In July 2007 the Berlin Regional Court ordered the execution of his preventive detention, in accordance with the relevant provisions of the German Criminal Code, referring to the view of a psychotherapist and concluding that D.J. was still dangerous to the public. He remained at liberty while his appeal against the decision was pending. During that time, he found a flat and a job, and voluntarily started psychotherapy. In May 2008, the Berlin Court of Appeal upheld the Regional Court’s decision, concluding that there was still a very high risk that D.J. would reoffend and commit serious offences. Following that decision, he voluntarily returned to prison. His constitutional complaint against the courts’ decision for his continued preventive detention was unsuccessful, and an application before the European Court of Human Rights in this context was declared inadmissible.

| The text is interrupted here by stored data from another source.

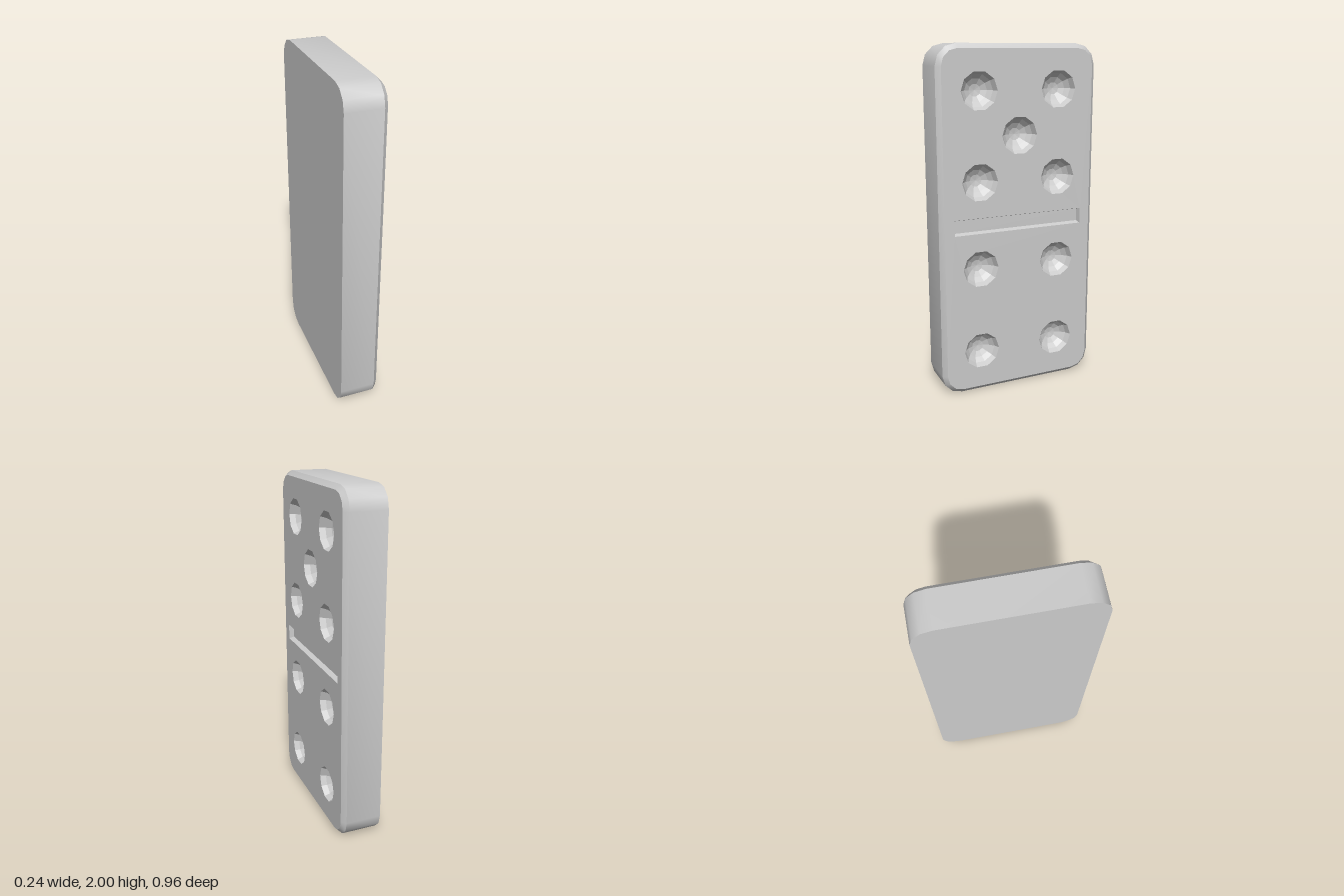
import * as THREE from 'three';
import { toCreasedNormals } from 'three/addons/utils/BufferGeometryUtils.js';

const HALF_T = 0.118, BEVEL = 0.026, HALF_W = 0.48, CORNER = 0.12;
const PIP_R = 0.107, SPHERE_R = 0.112;

// Counter-clockwise outline of the tile, inset by a given amount
function tileLoop(inset) {
  const pts = [], r = CORNER - inset, steps = 3;
  [[1, 1], [-1, 1], [-1, -1], [1, -1]].forEach(([sx, sy], q) => {
    for (let i = 0; i <= steps; i++) {
      const a = (q + i / steps) * Math.PI / 2;
      pts.push(new THREE.Vector2(
        sx * (HALF_W - CORNER) + r * Math.cos(a),
        1 + sy * (1 - CORNER) + r * Math.sin(a)));
    }
  });
  return pts;
}

function circleLoop(cx, cy, r, n = 10) {
  return Array.from({ length: n }, (_, i) => {
    const a = i / n * Math.PI * 2;
    return new THREE.Vector2(cx + r * Math.cos(a), cy + r * Math.sin(a));
  });
}

function rectLoop(w, h, cy) {
  return [[-1, -1], [1, -1], [1, 1], [-1, 1]].map(([sx, sy]) =>
    new THREE.Vector2(sx * w / 2, cy + sy * h / 2));
}

// Skin a series of [loop, depth] sections; a final loop shrunk to a point makes a fan
function loft(sections) {
  const pos = [];
  for (let s = 0; s < sections.length - 1; s++) {
    const [a, za] = sections[s], [b, zb] = sections[s + 1];
    a.forEach((p, i) => {
      const j = (i + 1) % a.length;
      pos.push(p.x, p.y, za, a[j].x, a[j].y, za, b[j].x, b[j].y, zb);
      if (b[i].distanceTo(b[j]) > 1e-6) {
        pos.push(p.x, p.y, za, b[j].x, b[j].y, zb, b[i].x, b[i].y, zb);
      }
    });
  }
  const g = new THREE.BufferGeometry();
  g.setAttribute('position', new THREE.Float32BufferAttribute(pos, 3));
  g.computeVertexNormals();
  return g;
}

export function createModel() {
  const model = new THREE.Group();
  model.name = 'dominoTile';
  // Tile is drawn upright in XY, then turned so its face looks along +x
  const tile = new THREE.Group();
  tile.name = 'tile';
  tile.rotation.y = Math.PI / 2;
  model.add(tile);

  const smooth = new THREE.MeshStandardMaterial({ color: 0xcccccc });
  const faceted = new THREE.MeshStandardMaterial({ color: 0xcccccc, flatShading: true });
  const add = (name, geometry, material) => {
    const mesh = new THREE.Mesh(geometry, material);
    mesh.name = name;
    tile.add(mesh);
    return mesh;
  };

  // Side walls with a chamfer on the face side only
  const outer = tileLoop(0), inner = tileLoop(BEVEL);
  add('sideWalls', toCreasedNormals(
    loft([[outer, -HALF_T], [outer, HALF_T - BEVEL], [inner, HALF_T]]), 0.6), smooth);

  // Plain back
  const back = new THREE.ShapeGeometry(new THREE.Shape(outer.map(p => new THREE.Vector2(-p.x, p.y)).reverse()));
  back.rotateY(Math.PI);
  back.translate(0, 0, -HALF_T);
  add('back', back, smooth);

  // Face with openings for the pips and the dividing groove
  const pips = [[0, 1.5]];
  for (const y of [0.25, 0.75, 1.25, 1.75]) pips.push([-0.24, y], [0.24, y]);
  const grooveRim = rectLoop(0.79, 0.09, 1.003);
  const grooveFloor = rectLoop(0.775, 0.072, 1.003);
  const faceShape = new THREE.Shape(inner);
  faceShape.holes.push(new THREE.Path(grooveRim));
  pips.forEach(([x, y]) => faceShape.holes.push(new THREE.Path(circleLoop(x, y, PIP_R))));
  const face = new THREE.ShapeGeometry(faceShape);
  face.translate(0, 0, HALF_T);
  add('face', face, smooth);

  // Pips: faceted spherical hollows
  const rimAngle = Math.asin(PIP_R / SPHERE_R);
  const centreZ = HALF_T + SPHERE_R * Math.cos(rimAngle);
  pips.forEach(([x, y], k) => {
    const rings = [1, 0.75, 0.5, 0.25, 0].map(t => [
      circleLoop(x, y, SPHERE_R * Math.sin(rimAngle * t)),
      centreZ - SPHERE_R * Math.cos(rimAngle * t)]);
    add('pip' + (k + 1), loft(rings), faceted);
  });

  // Dividing groove
  const depth = HALF_T - 0.03;
  add('grooveWalls', loft([[grooveRim, HALF_T], [grooveFloor, depth]]), faceted);
  const floor = new THREE.ShapeGeometry(new THREE.Shape(grooveFloor));
  floor.translate(0, 0, depth);
  add('grooveFloor', floor, smooth);

  return model;
}
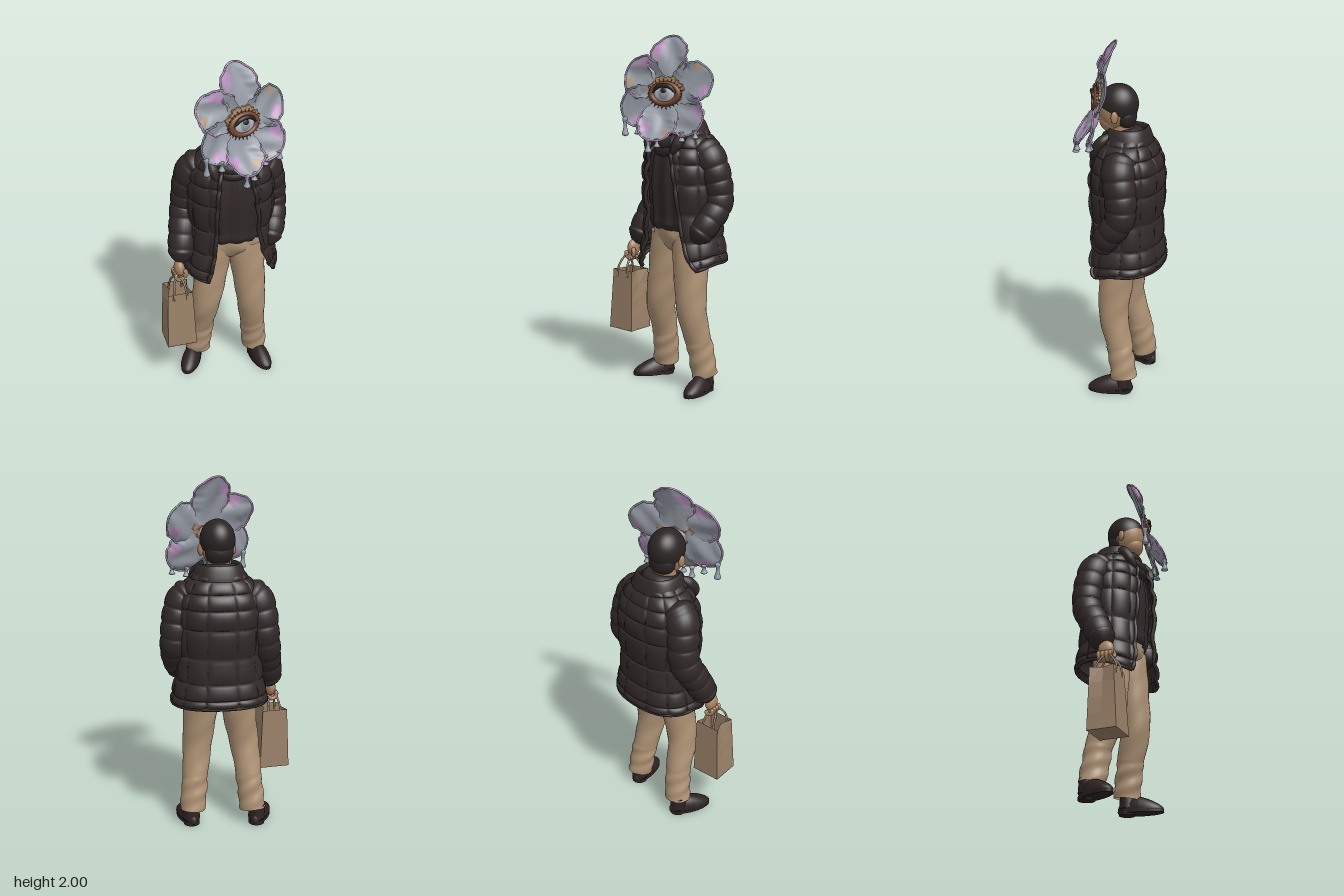
import * as THREE from 'three';
import { mergeVertices } from 'three/addons/utils/BufferGeometryUtils.js';
import { ParametricGeometry } from 'three/addons/geometries/ParametricGeometry.js';

const V = (x, y, z) => new THREE.Vector3(x, y, z);
const { sin, cos, abs, sqrt, pow, min, max, PI, sign } = Math;
const rad = THREE.MathUtils.degToRad, lerp = THREE.MathUtils.lerp;

function material(name, color) {
  const m = new THREE.MeshStandardMaterial({ color, side: THREE.DoubleSide });
  m.name = name;
  return m;
}

function add(parent, name, geometry, mat, pos = [0, 0, 0], rot = [0, 0, 0], scale = [1, 1, 1]) {
  const m = new THREE.Mesh(geometry, mat);
  m.name = name;
  m.position.set(...pos); m.rotation.set(...rot); m.scale.set(...scale);
  parent.add(m);
  return m;
}

function group(parent, name, pos = [0, 0, 0], rot = [0, 0, 0]) {
  const g = new THREE.Group();
  g.name = name;
  g.position.set(...pos);
  g.rotation.set(rot[0], rot[1], rot[2], 'YXZ');
  parent.add(g);
  return g;
}

// Tube whose radius varies along the path and around it
function sweep(points, n, sides, radius) {
  const curve = new THREE.CatmullRomCurve3(points);
  const g = new THREE.TubeGeometry(curve, n, 1, sides), p = g.attributes.position, v = V();
  for (let i = 0; i <= n; i++) {
    const c = curve.getPointAt(i / n);
    for (let j = 0; j <= sides; j++) {
      const k = i * (sides + 1) + j;
      v.fromBufferAttribute(p, k).sub(c).multiplyScalar(radius(i / n, j / sides * 2 * PI)).add(c);
      p.setXYZ(k, v.x, v.y, v.z);
    }
  }
  g.deleteAttribute('normal'); g.deleteAttribute('uv');
  const w = mergeVertices(g, 1e-5);
  w.computeVertexNormals();
  return w;
}
const cap = (t, e = 0.06) => sqrt(min(1, min(t, 1 - t) / e));
const surface = (f, a, b) => new ParametricGeometry((u, v, t) => t.copy(f(u, v)), a, b);
const line = f => Array.from({ length: 25 }, (_, i) => f(i / 24));

// Garment wall: profile points hold half width, height, half depth; gap(v, side) opens the front
function garment(profile, zc, gap, bulge) {
  const curve = new THREE.CatmullRomCurve3(profile);
  return (u, v) => {
    const p = curve.getPoint(v), a = lerp(gap(v, 1), 2 * PI - gap(v, -1), u), k = bulge(a, v);
    const s = sin(a), c = cos(a);
    return V((p.x + k) * sign(s) * pow(abs(s), 0.85), p.y, zc + (p.z + k) * sign(c) * pow(abs(c), 0.85));
  };
}

export function createModel() {
  const root = new THREE.Group();
  root.name = 'flowerHeadedFigure';
  const coat = material('dark coat cloth', 0x312829), hair = material('dark hair', 0x2b2424);
  const tan = material('tan trousers', 0xae9274), paper = material('brown paper', 0x9a8168);
  const skin = material('skin', 0xa98362), shoe = material('shoe leather', 0x2d2223);
  const petalGrey = material('petal grey', 0x949aa4), pink = material('petal pink', 0xb890bc);
  const rust = material('rust brown', 0x74462f), eyeWhite = material('eye white', 0xb4b8bd);
  const body = group(root, 'body', [0.017, 0, -0.062], [0, rad(36), 0]);

  // Trousers
  add(body, 'trouserSeat', surface(garment(
    [V(0.03, 0.79, 0.03), V(0.12, 0.815, 0.085), V(0.178, 0.88, 0.125), V(0.165, 0.97, 0.13)], -0.01, () => 0,
    (a, v) => 0.003 * sin(8 * a + 9 * v)), 48, 16), tan);
  const legs = [
    [V(0.088, 0.89, 0), V(0.105, 0.7, 0.02), V(0.122, 0.48, 0.03), V(0.143, 0.28, -0.01), V(0.157, 0.09, -0.042)],
    [V(-0.088, 0.89, 0), V(-0.115, 0.7, 0.015), V(-0.148, 0.48, 0.02), V(-0.172, 0.28, -0.03), V(-0.19, 0.09, -0.06)],
  ];
  legs.forEach((path, i) => add(body, i ? 'rightTrouserLeg' : 'leftTrouserLeg', sweep(path, 72, 28, (t, a) =>
    lerp(0.11, 0.074, min(1, t * 1.35)) + 0.003 * sin(22 * t + 2 * a) * sin(9 * t + a) +
    (t > 0.75 ? 0.003 * sin(55 * t + 2 * a) : 0)), tan));

  // Shoes
  const upper = new THREE.SphereGeometry(1, 28, 20), up = upper.attributes.position;
  for (let i = 0; i < up.count; i++) {
    const z = up.getZ(i);
    up.setXYZ(i, up.getX(i) * (1 + 0.12 * z), max(up.getY(i), -0.1) * (z > -0.2 ? 1 - 0.4 * (z + 0.2) : 1), z);
  }
  upper.computeVertexNormals();
  [['leftShoe', 0.184, 0.03, 14], ['rightShoe', -0.24, -0.005, -22]].forEach(([name, x, z, yaw]) => {
    const s = group(body, name, [x, 0, z], [0, rad(yaw), 0]);
    add(s, 'upper', upper, shoe, [0, 0.022, 0], [0, 0, 0], [0.054, 0.085, 0.13]);
    add(s, 'ankle', new THREE.CylinderGeometry(0.045, 0.05, 0.08, 20), shoe, [0, 0.075, -0.07]);
    add(s, 'sole', new THREE.CylinderGeometry(1, 1, 0.02, 28), shoe, [0, 0.016, 0.005], [0, 0, 0], [0.055, 1, 0.126]);
    add(s, 'heel', new THREE.CylinderGeometry(0.046, 0.046, 0.024, 20), shoe, [0, 0.012, -0.075]);
  });

  // Ribbed sweater under the coat
  add(body, 'sweater', surface(garment(
    [V(0.17, 0.93, 0.135), V(0.19, 0.96, 0.15), V(0.18, 1.0, 0.15), V(0.195, 1.2, 0.16), V(0.17, 1.38, 0.135), V(0.08, 1.5, 0.07)],
    -0.01, () => 0, a => 0.006 * sin(14 * a)), 128, 24), coat);

  // Open quilted coat with rolled edges; the left panel swings wider and the hem drops toward the front
  const gap = (v, side) => 0.28 + (side > 0 ? 0.75 : 0.25) * pow(1 - v, 2);
  const wall = garment([V(0.275, 0.76, 0.205), V(0.262, 0.82, 0.2), V(0.238, 0.98, 0.185), V(0.245, 1.2, 0.195),
    V(0.232, 1.34, 0.185), V(0.185, 1.44, 0.145), V(0.1, 1.52, 0.095)], -0.015, gap,
  (a, v) => 0.014 * sqrt(abs(sin(8 * PI * v))) * pow(abs(sin(5.5 * a)), 0.3) - 0.006);
  const shell = (u, v) => {
    const p = wall(u, v);
    p.y -= 0.06 * pow(1 - v, 3) * max(0, p.z / 0.18);
    return p;
  };
  add(body, 'coatShell', surface(shell, 132, 96), coat);
  add(body, 'rightCoatEdge', sweep(line(t => shell(1, t)), 60, 8, () => 0.012), coat);
  add(body, 'leftCoatEdge', sweep(line(t => shell(0, t)), 60, 8, () => 0.012), coat);
  add(body, 'coatHem', sweep(line(t => shell(t, 0)), 80, 8, () => 0.01), coat);

  // Sleeves
  const sleeve = (r0, r1) => t => lerp(r0, r1, t) * cap(t, 0.1) * (0.93 + 0.09 * sqrt(abs(sin(8 * PI * t))));
  add(body, 'rightSleeve', sweep([V(-0.12, 1.4, -0.03), V(-0.205, 1.335, -0.045), V(-0.25, 1.1, -0.065),
    V(-0.278, 0.95, 0.01), V(-0.303, 0.8, 0.083)], 96, 24, sleeve(0.1, 0.074)), coat);
  add(body, 'leftSleeve', sweep([V(0.12, 1.4, -0.02), V(0.2, 1.335, -0.025), V(0.25, 1.1, -0.05),
    V(0.24, 0.99, 0.02), V(0.2, 0.88, 0.095)], 96, 24, sleeve(0.1, 0.068)), coat);

  // Collar, lapels and cowl scarf
  add(body, 'collar', surface(garment([V(0.155, 1.42, 0.135), V(0.142, 1.48, 0.125), V(0.118, 1.535, 0.105), V(0.105, 1.54, 0.095),
    V(0.09, 1.48, 0.08)], -0.015, v => 0.6 + 0.2 * v, () => 0.004), 48, 20), coat);
  [-1, 1].forEach(s => add(body, s < 0 ? 'rightLapel' : 'leftLapel', sweep([V(s * 0.09, 1.515, 0.05),
    V(s * 0.125, 1.46, 0.11), V(s * 0.1, 1.36, 0.165)], 20, 12, t => 0.03 * cap(t, 0.3)), coat));
  [[0.082, 0.036, 1.49, 0.02, 0.2], [0.092, 0.042, 1.45, 0.04, 0.4], [0.085, 0.036, 1.42, 0.055, 0.55]].forEach(([r, t, y, z, tilt]) =>
    add(body, 'scarfWrap', new THREE.TorusGeometry(r, t, 14, 40), coat, [0, y, z], [PI / 2 + tilt, 0, 0]));

  // Head with cropped hair
  const head = group(root, 'head', [0.045, 1.645, -0.025], [0, rad(45), 0]);
  const ball = new THREE.SphereGeometry(1, 32, 24);
  add(head, 'face', ball, skin, [0, -0.01, 0.008], [0, 0, 0], [0.089, 0.125, 0.1]);
  add(head, 'jaw', ball, skin, [0, -0.075, 0.03], [0, 0, 0], [0.066, 0.068, 0.072]);
  add(head, 'hair', new THREE.SphereGeometry(1, 32, 24, 0, 2 * PI, 0, PI * 0.59), hair, [0, 0.01, -0.002], [-0.42, 0, 0], [0.098, 0.118, 0.111]);
  add(head, 'neck', new THREE.CylinderGeometry(0.06, 0.068, 0.17, 24), skin, [0, -0.12, -0.02]);
  add(head, 'nape', ball, hair, [0, -0.05, -0.042], [0, 0, 0], [0.08, 0.075, 0.062]);
  [-1, 1].forEach(s => add(head, s < 0 ? 'rightEar' : 'leftEar', ball, skin, [s * 0.096, -0.04, 0.002], [0, s * 0.4, 0], [0.012, 0.034, 0.02]));

  // Flower covering the face
  const flower = group(root, 'flower', [0.122, 1.683, 0.028], [rad(-7), rad(60), 0]);
  // Each petal: angle, reach, forward bend, drips as [u, v, length]
  const petals = [
    [90, 0.322, -0.035, []], [148, 0.292, -0.015, []],
    [205, 0.28, 0.03, [[-0.3, 0.96, 0.11], [-0.8, 0.7, 0.06]]],
    [262, 0.26, 0.12, [[0.35, 0.95, 0.08], [-0.5, 0.92, 0.05]]],
    [318, 0.285, 0.07, [[0.2, 0.96, 0.05], [0.75, 0.72, 0.06]]], [22, 0.28, 0.01, []],
  ];
  petals.forEach(([angle, reach, bend, drips], i) => {
    const p = group(flower, 'petal', [0, 0, 0.006 * (i % 2)], [0, 0, rad(angle - 90)]);
    const at = (u, v, lift = 0) => {
      const w = 0.113 * pow(max(0, sin(PI * (0.12 + 0.88 * pow(v, 1.3)))), 0.5) * (1 + 0.05 * sin(19 * v + i) + 0.025 * sin(41 * v));
      const r = lerp(0.045, reach, v) + 0.012 * v * (1 - v) * sin(7 * u + i);
      return V(u * w, r, 0.03 * sin(PI * v) * u * u - 0.012 * v + bend * v * v +
        0.012 * v * (1 - v * v * v) * sin(5 * u + 6 * v + i) + 0.008 * (1 - abs(u)) * (1 - v) + lift);
    };
    add(p, 'petalBlade', surface((u, v) => at(2 * u - 1, 1 - pow(1 - v, 1.6)), 20, 36), petalGrey);
    add(p, 'petalRim', sweep(Array.from({ length: 61 }, (_, k) => {
      const t = k / 30 - 1;
      return at(sign(t), 1 - 0.7 * t * t);
    }), 100, 6, t => 0.0055 * cap(t)), i % 3 === 2 ? petalGrey : pink);
    // Irregular stains on the blade
    const stain = (name, mat, uc, vc, su, sv, lift) => add(p, name, surface((u, v) => {
      const a = 2 * PI * u, k = v * (1 + 0.2 * sin(3 * a + i));
      return at(uc + su * k * cos(a), vc + sv * k * sin(a), lift);
    }, 20, 5), mat);
    [0.003, -0.003].forEach(l => stain('pinkStain', pink, i % 2 ? 0.62 : -0.62, 0.7, 0.27, 0.17, l));
    if (i % 2 === 1) stain('tanStain', tan, -0.65, 0.75, 0.2, 0.1, 0.003);
    // Drips hang straight down from the blade
    p.updateWorldMatrix(true, false);
    drips.forEach(([u, v, h]) => {
      const d = p.localToWorld(at(u, v));
      add(root, 'petalDrip', sweep([d, V(d.x + 0.004, d.y - h / 2, d.z), V(d.x + 0.004, d.y - h, d.z)], 18, 10,
        t => cap(t, 0.12) * (0.009 + 0.014 * pow(abs(2 * t - 0.9), 1.5))), petalGrey);
    });
  });

  // Ragged brow, rust eyelids with lashes, eyeball
  const ragged = new THREE.Shape(Array.from({ length: 72 }, (_, k) => {
    const a = 2 * PI * k / 72, r = 0.088 + 0.006 * sin(7 * a) + 0.005 * sin(18 * a);
    return new THREE.Vector2(r * 1.1 * cos(a), r * 0.82 * sin(a) + 0.02);
  }));
  add(flower, 'browFringe', new THREE.ExtrudeGeometry(ragged, { depth: 0.01, bevelSize: 0.003, bevelThickness: 0.003 }), skin, [0, 0, 0.01]);
  const eye = group(flower, 'eye', [0, 0, 0.024]);
  eye.scale.setScalar(0.9);
  add(eye, 'eyelids', new THREE.TorusGeometry(0.08, 0.02, 12, 40), rust, [0, 0, 0], [0, 0, 0], [1.08, 0.76, 1.1]);
  for (let i = 0; i < 26; i++) {
    const a = i / 26 * 2 * PI;
    add(eye, 'lash', new THREE.ConeGeometry(0.009, 0.035 + 0.008 * (i % 3), 6), rust,
      [0.1 * cos(a), 0.075 * sin(a), 0.006], [0, 0, a - PI / 2]);
  }
  add(eye, 'eyeball', ball, eyeWhite, [0, 0, -0.004], [0, 0, 0], [0.08, 0.056, 0.028]);
  add(eye, 'iris', ball, petalGrey, [0, 0.004, 0.012], [0, 0, 0], [0.04, 0.042, 0.018]);
  add(eye, 'pupil', ball, hair, [0, 0.016, 0.022], [0, 0, 0], [0.022, 0.02, 0.011]);
  add(eye, 'upperLid', sweep([V(-0.08, 0, 0.014), V(-0.035, 0.042, 0.028), V(0.035, 0.042, 0.028), V(0.08, 0, 0.014)],
    24, 8, t => 0.013 * cap(t, 0.3)), hair);

  // Hand gripping the handles
  const hand = group(root, 'rightHand', [-0.18, 0.765, 0.195], [0, rad(45), 0]);
  add(hand, 'palm', ball, skin, [0, 0.015, 0], [0, 0, 0], [0.03, 0.05, 0.045]);
  for (let i = 0; i < 4; i++) {
    const z = -0.033 + i * 0.022;
    add(hand, 'finger', sweep([V(-0.028, 0, z), V(-0.026, -0.035, z), V(0, -0.048, z), V(0.018, -0.03, z)], 14, 8, t => 0.012 * cap(t, 0.1)), skin);
  }
  add(hand, 'thumb', sweep([V(0.02, 0.02, 0.03), V(0.032, -0.01, 0.035), V(0.02, -0.035, 0.03)], 12, 8, t => 0.013 * cap(t, 0.15)), skin);

  // Paper bag: thin open walls with pinched gussets, narrower at the top
  const bag = group(root, 'paperBag', [-0.178, 0.3, 0.22], [0, rad(43), 0]);
  const W = 0.087, D = 0.082;
  const rim = k => [[-W, -D], [0, -D], [W, -D], [W - k, 0], [W, D], [0, D], [-W, D], [k - W, 0]];
  const pos = [], idx = [];
  for (let r = 0; r <= 4; r++) {
    const t = r / 4, s = 1 - 0.16 * t;
    rim(0.03 * t * t).forEach(([x, z]) => pos.push(x * s, 0.352 * t, z * s - 0.008 * t));
  }
  for (let r = 0; r < 4; r++) for (let j = 0; j < 8; j++) {
    const a = r * 8 + j, b = r * 8 + (j + 1) % 8;
    idx.push(a, a + 8, b, b, a + 8, b + 8);
  }
  const folded = new THREE.BufferGeometry();
  folded.setAttribute('position', new THREE.Float32BufferAttribute(pos, 3));
  folded.setIndex(idx);
  const walls = folded.toNonIndexed();
  walls.computeVertexNormals();
  add(bag, 'bagWalls', walls, paper);
  add(bag, 'bagBase', new THREE.BoxGeometry(2 * W, 0.006, 2 * D), paper, [0, 0.003, 0]);
  [-1, 1].forEach(s => add(bag, 'bagHandle', sweep([V(-0.04, 0.31, s * 0.066 - 0.006), V(-0.034, 0.37, s * 0.058),
    V(-0.016, 0.43, s * 0.02), V(0.016, 0.43, s * 0.02), V(0.034, 0.37, s * 0.058), V(0.04, 0.31, s * 0.066 - 0.006)], 32, 8, () => 0.006), paper));
  return root;
}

In its first periodic review proceedings, the Berlin Regional Court decided, in October 2009, that D.J. was to remain in preventive detention, finding that it could be reasonably expected that he would commit further offences if released. The court took into consideration a written statement of the prison authorities of March 2009 to the effect that he was not willing to work on his problems and refused any treatment in the detention centre. It also heard D.J. in September 2009, and it relied on two expert opinions dating from 2005 and 2006 respectively, while dismissing D.J.’s request for a new psychiatric expert opinion. At the same time, the court found that D.J. was to be allowed to continue his therapy with the external psychologist, who had treated him while at liberty, which he had not been authorised to pursue since his renewed preventive detention. The decision for his continued preventive detention was upheld by the Berlin Court of Appeal in March 2010. In June 2010 the Federal Constitutional Court declined to consider D.J.’s constitutional complaint against the decisions of the Regional Court and the Court of Appeal.

D.J. was eventually released on parole in November 2013.

D.J. alleged in particular that the October 2009 order for the continued execution of his preventive detention, subsequently upheld by the German courts, had been in breach of Article 5 § 1 (a) (right to liberty and security), complaining that his detention had been based on an old and insufficient psychiatric expert opinion and that, previous to that order, he had not been authorised to continue therapy with the external therapist.

  • No violation of Article 5 § 1

EGMR, Pressemitteilung Nr. 269 v. 07.09.2017